Waste Facilities Poison Our Communities and Environment
Our waste disposal systems can’t handle the volume of trash produced every day. Plus, they harm our communities and environment. All landfills eventually leak toxics into our air and water. And incinerators release climate-damaging emissions that negatively impact our health. Yet New England has no plan to address these problems.
CLF in Action
CLF is working to change the way New England deals with waste. Safer, healthier alternatives exist, and we owe it to our communities to put them into practice.

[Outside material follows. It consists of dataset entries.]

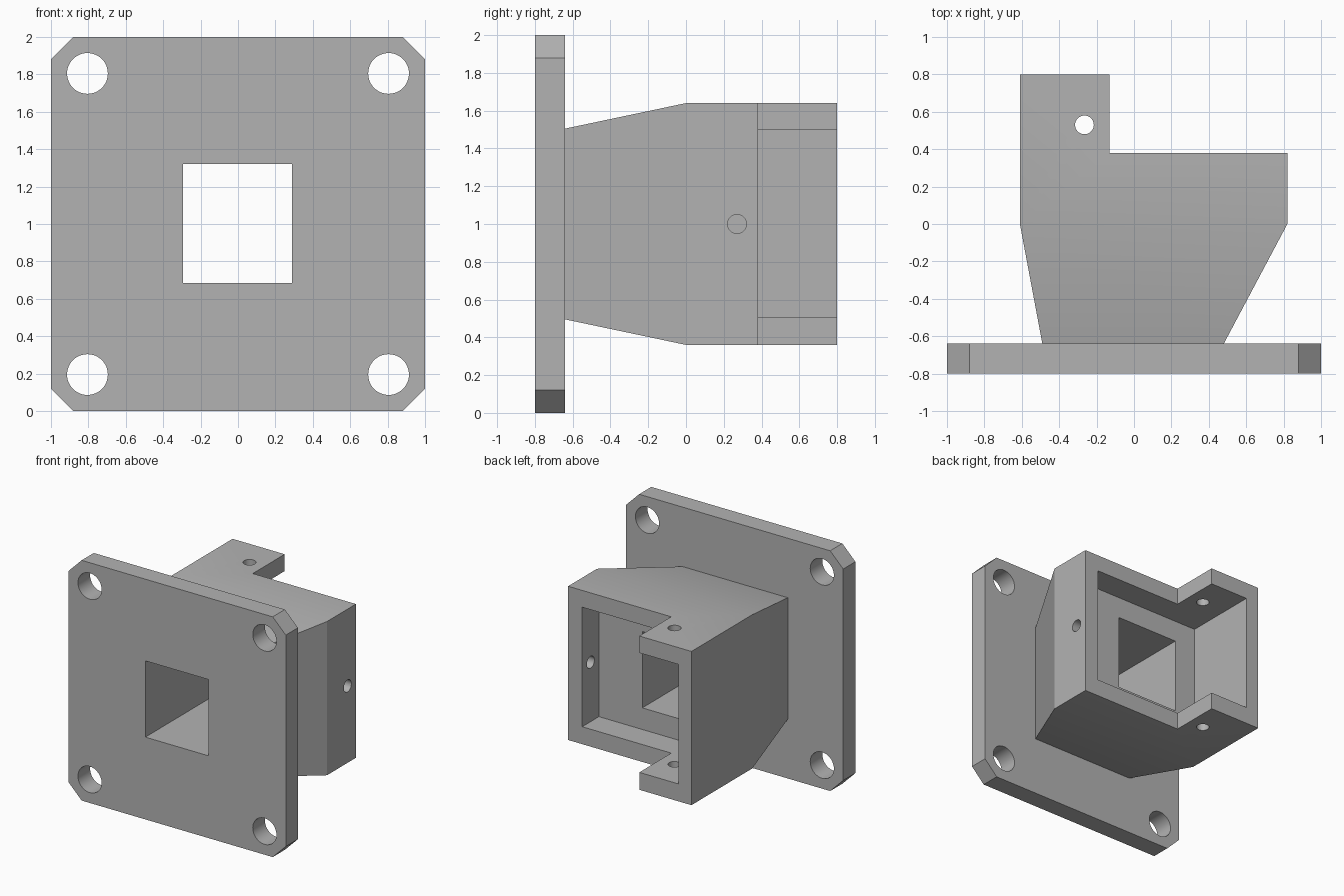
import bpy, bmesh, math
from mathutils import Matrix, Vector

if "Cube" in bpy.data.objects:
    bpy.data.objects.remove(bpy.data.objects["Cube"])

grey = bpy.data.materials.new("plain grey")
grey.use_nodes = True
colour = (0.45, 0.45, 0.45, 1)
grey.diffuse_color = colour
grey.node_tree.nodes["Principled BSDF"].inputs["Base Color"].default_value = colour


def finish(name, bm):
    bmesh.ops.recalc_face_normals(bm, faces=bm.faces)
    mesh = bpy.data.meshes.new(name)
    bm.to_mesh(mesh)
    bm.free()
    mesh.materials.append(grey)
    ob = bpy.data.objects.new(name, mesh)
    bpy.context.collection.objects.link(ob)
    return ob


def prism(points, offset):
    """Extrude a flat outline into a solid."""
    bm = bmesh.new()
    face = bm.faces.new([bm.verts.new(p) for p in points])
    new = bmesh.ops.extrude_face_region(bm, geom=[face])["geom"]
    bmesh.ops.translate(bm, vec=offset, verts=[v for v in new if isinstance(v, bmesh.types.BMVert)])
    return bm


def box(name, low, high):
    low, high = Vector(low), Vector(high)
    bm = bmesh.new()
    bmesh.ops.create_cube(bm, size=1, matrix=Matrix.Translation((low + high) / 2)
                          @ Matrix.Diagonal((high - low).to_4d()))
    return finish(name, bm)


def rod(name, centre, radius, depth, axis):
    bm = bmesh.new()
    turn = Vector((0, 0, 1)).rotation_difference(Vector(axis)).to_matrix().to_4x4()
    bmesh.ops.create_cone(bm, cap_ends=True, segments=48, radius1=radius, radius2=radius,
                          depth=depth, matrix=Matrix.Translation(centre) @ turn)
    return finish(name, bm)


def boolean(target, other, operation="DIFFERENCE"):
    mod = target.modifiers.new(other.name, "BOOLEAN")
    mod.operation, mod.solver, mod.object = operation, "EXACT", other
    bpy.context.view_layer.objects.active = target
    bpy.ops.object.modifier_apply(modifier=mod.name)
    bpy.data.objects.remove(other)


# Square flange with clipped corners
c = 0.88
outline = [(-c, -1), (c, -1), (1, -c), (1, c), (c, 1), (-c, 1), (-1, c), (-1, -c)]
flange = finish("mounting_flange", prism([(x, -0.8, z + 1) for x, z in outline], (0, 0.16, 0)))

# Stepped housing, tapering towards the flange
steps = [(-0.49, -0.64), (0.48, -0.64), (0.82, 0), (0.82, 0.38),
         (-0.13, 0.38), (-0.13, 0.8), (-0.61, 0.8), (-0.61, 0)]
bm = prism([(x, y, 0.36) for x, y in steps], (0, 0, 1.28))
bmesh.ops.bisect_plane(bm, geom=bm.verts[:] + bm.edges[:] + bm.faces[:],
                       plane_co=(0, 0, 0), plane_no=(0, 1, 0))
for v in bm.verts:
    if v.co.y < -0.6:
        v.co.z += math.copysign(0.135, 1 - v.co.z)
housing = finish("housing", bm)

# Pocket open to the back, and cross holes in its walls
boolean(housing, box("pocket", (-0.49, 0.16, 0.505), (0.69, 1, 1.5)))
boolean(housing, rod("clamp_hole", (-0.265, 0.53, 1), 0.05, 2, (0, 0, 1)))
boolean(housing, rod("side_hole", (0.75, 0.27, 1), 0.05, 0.3, (1, 0, 0)))

# Square passage through both parts
for part in (flange, housing):
    boolean(part, box("passage", (-0.293, -1, 0.685), (0.29, 0.4, 1.32)))

# Bolt holes in the flange corners
for x in (-0.805, 0.805):
    for z in (0.195, 1.805):
        boolean(flange, rod("bolt_hole", (x, -0.72, z), 0.109, 0.4, (0, 1, 0)))

for part in (flange, housing):
    bpy.ops.object.select_all(action="DESELECT")
    part.select_set(True)
    bpy.context.view_layer.objects.active = part
    bpy.ops.object.shade_smooth_by_angle(angle=math.radians(20))
    part.select_set(False)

Throughout the region, CLF is fighting to keep landfills from expanding, incinerators from operating, and new facilities from being built. In 2021, we helped stop one of Massachusetts’ most dangerous landfills – the Wheelabrator Saugus Ash Landfill – from expanding. That same year, we helped Rhode Island pass a bill that protects communities from the known risks of burning medical waste with dangerous high-heat technologies.
While these wins are huge steps forward, there’s a lot more work to be done to fully phase out our polluting trash systems.
What’s at Stake
Household trash is often ignored once the garbage truck pulls away from the curb. But we cannot afford to ignore its harm to our communities, environment, and climate. These impacts are felt most acutely by the environmental justice communities that host more than their fair share of New England’s landfills and waste incinerators. Landfills in places like Southbridge, Massachusetts, have contaminated the water that residents use to drink, cook, and bathe their children. And incinerators in areas like Hartford, Connecticut, poison the air that community members breathe.
Landfills and waste incinerators are dangerous and unsustainable. Plus, both release harmful, climate-damaging emissions that worsen the climate crisis. But we have solutions. Communities like Nantucket have shown us that creative programs can dramatically decrease the amount of waste we send to these facilities. Innovative solutions have the potential to provide health, environmental, and economic benefits. By reusing more materials, we can minimize the need for virgin materials, decrease our energy consumption, reduce climate-damaging emissions, and help create new green industries and jobs.